The world, as painted by Primo Levi, is a hokey, calloused place. As stuffed full of surreal bureaucracy as it is twisted by mankind’s ineptitude; as prickly as it is accommodating; and as intriguing as it is cruelly frustrating.
Like a bowl full of strange fruit, the eight short stories in this collection are no exception, and by carefully eschewing dialogue, Levi gives the stories the ethereal timbre of a voiceless choir. From animals courting smalltalk at a party, through to modern gladiators, the deadly craze of Knall, and the curse of a perfect poem, the stories are hard and sharp, while offering surprising comfort to the morass of modern life.
So if you like your reading with some bite, or to draw blood, or with an aftertaste of the bizarre, then get yourself a copy of this collection, strap yourself down and get ready to watch the psychedelic paint dry.
Bleak and quietly disturbing, the short stories of Petrushevskaya portray a shadowy world that feeds equally on the social ails of the modern world, and the earthy magic of the old kingdom.
The stories in this collection–Through the Wall, The Father, The Cabbage-Patch Mother, Marilena’s Secret, and Anna and Maria–are fine examples of the modern faerie tale: part horror story, part moral hazard, and part something nameless.
As the cast of listeners, lovers, nurses, wizards, and dancers journey through realms of endless woods and monotone cities, you’re left with an inkling it’s only the thinnest veil of hope that keeps the darkness from swallowing us whole.
There’s no obvious way to review a collection of Robert Coover’s short stories, no conspicuous handle with which to hold the text, no praise likely to escape being labelled sycophancy, and no criticism that wouldn’t rightly be mocked as bitter jealously. Reviewing Coover is painful, and not because of any pretensions it gives one to write like him, but rather because of the pretensions it instills to read him without being intimidated.
Whether its the romantic irony of the collection’s eponymous story, the fetid titillation of “The Babysitter”, or the frivolous mundanity of “A Pedestrian Accident”, each story reads like you’re smacking yourself in the head with a flail; each leaves an admixture of blood and synovial fluid pouring from your ears; each feels sucking on the metallic teats of a shotgun’s barrels.
So if you’re happy to have your mind wrung out and twisted by a short collection of words, then I recommend you need look no further; if you prefer to keep your sense and thoughts well ordered, then why not go look for something off a best seller list.
The Sexes is a small collection of Dorothy Parker’s short stories about relationships, and is published as part of Penguin’s mini modern classics series.

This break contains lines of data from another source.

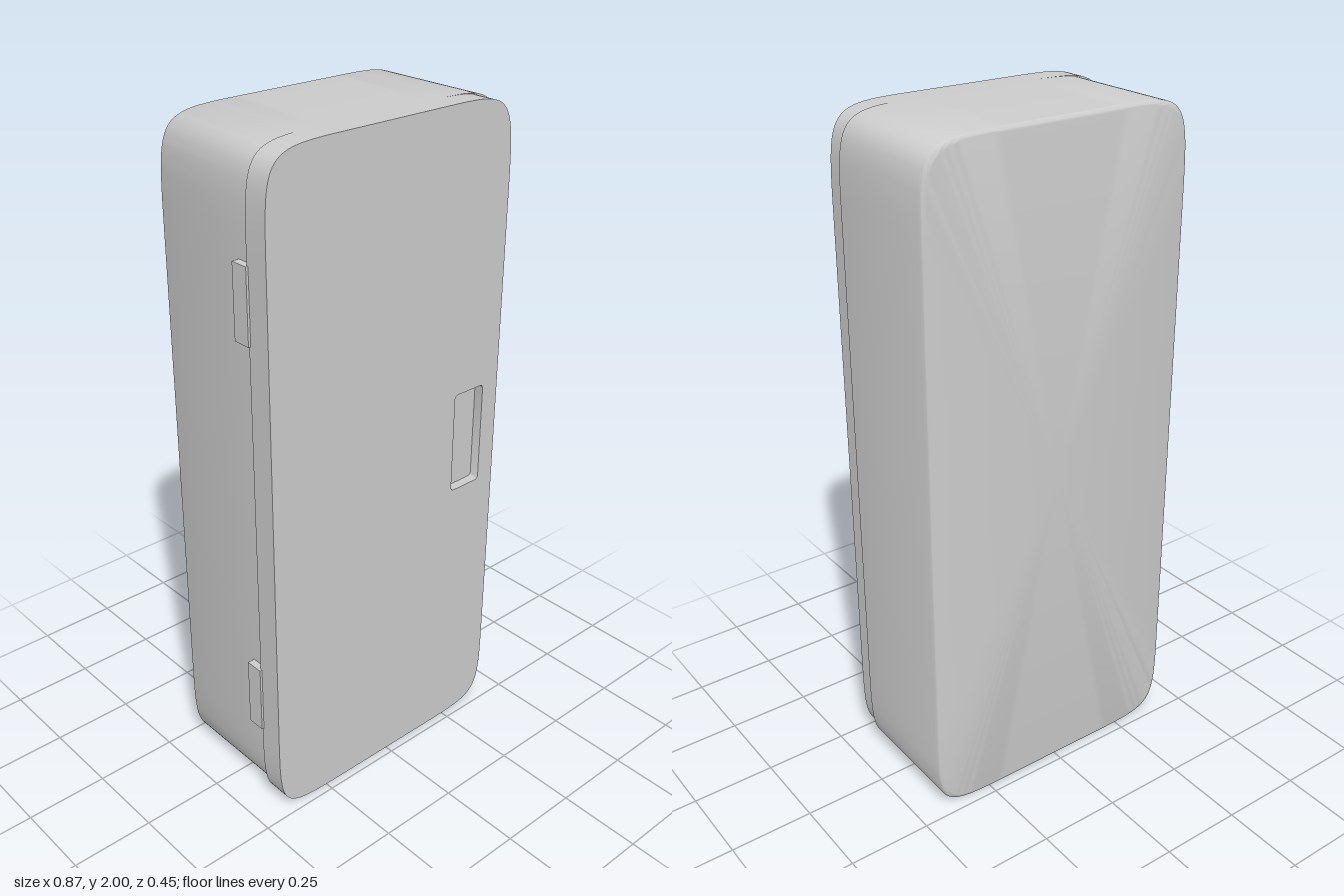
import * as THREE from 'three';
import { toCreasedNormals } from 'three/addons/utils/BufferGeometryUtils.js';

const W = 0.425, H = 1; // half width and half height of the shell

// Soft-cornered outline, centred on the origin, counter-clockwise
function softOutline() {
  const a = 0.26, b = 0.29; // how far each corner's curve runs along x and y
  const s = new THREE.Shape();
  s.moveTo(-W + a, -H);
  s.lineTo(W - a, -H);
  s.bezierCurveTo(W, -H, W, -H, W, -H + b);
  s.lineTo(W, H - b);
  s.bezierCurveTo(W, H, W, H, W - a, H);
  s.lineTo(-W + a, H);
  s.bezierCurveTo(-W, H, -W, H, -W, H - b);
  s.lineTo(-W, -H + b);
  s.bezierCurveTo(-W, -H, -W, -H, -W + a, -H);
  return s;
}

function roundedRect(x0, y0, x1, y1, r) {
  const p = new THREE.Path();
  p.absarc(x1 - r, y1 - r, r, 0, Math.PI / 2);
  p.absarc(x0 + r, y1 - r, r, Math.PI / 2, Math.PI);
  p.absarc(x0 + r, y0 + r, r, Math.PI, Math.PI * 1.5);
  p.absarc(x1 - r, y0 + r, r, Math.PI * 1.5, Math.PI * 2);
  p.closePath();
  return p;
}

// Loft through rings of the outline, [z, inset] from back to front, closed at both ends
function loft(rings) {
  const pts = softOutline().getPoints(24);
  if (pts[0].distanceTo(pts[pts.length - 1]) < 1e-6) pts.pop();
  const n = pts.length, pos = [], idx = [];
  for (const [z, inset] of rings) {
    for (const p of pts) pos.push(p.x * (1 - inset / W), p.y * (1 - inset / H), z);
  }
  const back = rings.length * n, front = back + 1, last = (rings.length - 1) * n;
  pos.push(0, 0, rings[0][0], 0, 0, rings[rings.length - 1][0]);
  for (let i = 0; i < n; i++) {
    const j = (i + 1) % n;
    for (let r = 0; r < rings.length - 1; r++) {
      const a = r * n + i, b = r * n + j;
      idx.push(a, b, b + n, a, b + n, a + n);
    }
    idx.push(back, j, i, front, last + i, last + j);
  }
  const g = new THREE.BufferGeometry();
  g.setAttribute('position', new THREE.Float32BufferAttribute(pos, 3));
  g.setIndex(idx);
  return toCreasedNormals(g, 0.6);
}

export function createModel() {
  const model = new THREE.Group();
  model.name = 'cabinet';
  const grey = new THREE.MeshStandardMaterial({ color: 0xcccccc });
  const add = (name, geometry, x, y, z) => {
    const mesh = new THREE.Mesh(geometry, grey);
    mesh.name = name;
    mesh.position.set(x, y, z);
    model.add(mesh);
  };

  // Body with a filleted back edge
  const r = 0.014, rings = [];
  for (let i = 0; i <= 6; i++) {
    const t = (i / 6) * Math.PI / 2;
    rings.push([-0.225 + r * (1 - Math.sin(t)), r * (1 - Math.cos(t))]);
  }
  rings.reverse();
  // order the fillet from the back face forward
  rings.sort((p, q) => p[0] - q[0]);
  rings.forEach((ring) => { ring[1] = r - Math.sqrt(Math.max(0, r * r - (r - (ring[0] + 0.225)) ** 2)); });
  rings.push([0.155, 0]);
  add('body', loft(rings), 0.01, 1, 0);

  // Door, shifted slightly toward the hinges, with a handle opening
  const doorX = -0.005, doorBack = 0.15, doorFront = 0.225;
  const doorShape = softOutline();
  doorShape.holes.push(roundedRect(0.245 - doorX, -0.155, 0.36 - doorX, 0.16, 0.012));
  const door = new THREE.ExtrudeGeometry(doorShape, {
    depth: doorFront - doorBack, bevelEnabled: false, curveSegments: 24,
  });
  add('door', toCreasedNormals(door, 0.6), doorX, 1, doorBack);

  // Floor of the handle recess
  add('handleRecessFloor', new THREE.BoxGeometry(0.125, 0.325, 0.03), 0.3025, 1.0025, 0.18);

  // Hinges on the right side
  for (const [name, y] of [['upperHinge', 1.597], ['lowerHinge', 0.383]]) {
    add(name, new THREE.BoxGeometry(0.04, 0.212, 0.055), -0.417, y, 0.128);
  }
  return model;
}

The first story, the Sexes, is a masterclass in dialogue: taught, lucid, and oozing with an admixture of cultural, emotional and interpersonal tension. As a singular comment on the complex narrative that exists between the sexes, it is an aggressive shot across the bow against those that seek to deny the differences between the genders.
The Lovely Leave offers a fly-on-the-wall perspective of the intricacies that lie behind the facade of a loving relationship. An education for those yet to experience loving relationships, and a mirror for everyone else, it’s a pristine example of how to clothe reality in fiction.
Like all collections, not all stories are crafted equally, and the Little Hours is the runt of the litter, a meandering story with little purpose other than to showcase a litany of quotations and the sharp poise of Parker’s prose.
The final two stories, Glory in the Daytime and Lolita, bring the book to an ordered conclusion. Glory in the Daytime is a sharp vignette contrasting the human costs of fame against the droll existence of normalcy, and Lolita is a strange but elegant story of the smallness of attitude fostered by small town life.
The Sexes is an perfectly tempered collection of short stories that not only underlines the genius of Dorothy Parker, but also serves as a intricate lesson about the complexities of human emotion and sexual politics. And apart from being a taut read, it serves as a gentle reminder that–for those willing to look–the richness of life is there to marvel at just beyond the graceful vision of our eyes.
Tthe UK’s first national short story week will run from 22nd-28th November 2010, and aims to get more people reading and writing short stories up and down the country.
So come November make sure you join in the celebrations and help your associates revel in the, oft forgotten, but glorious wonders of the short form.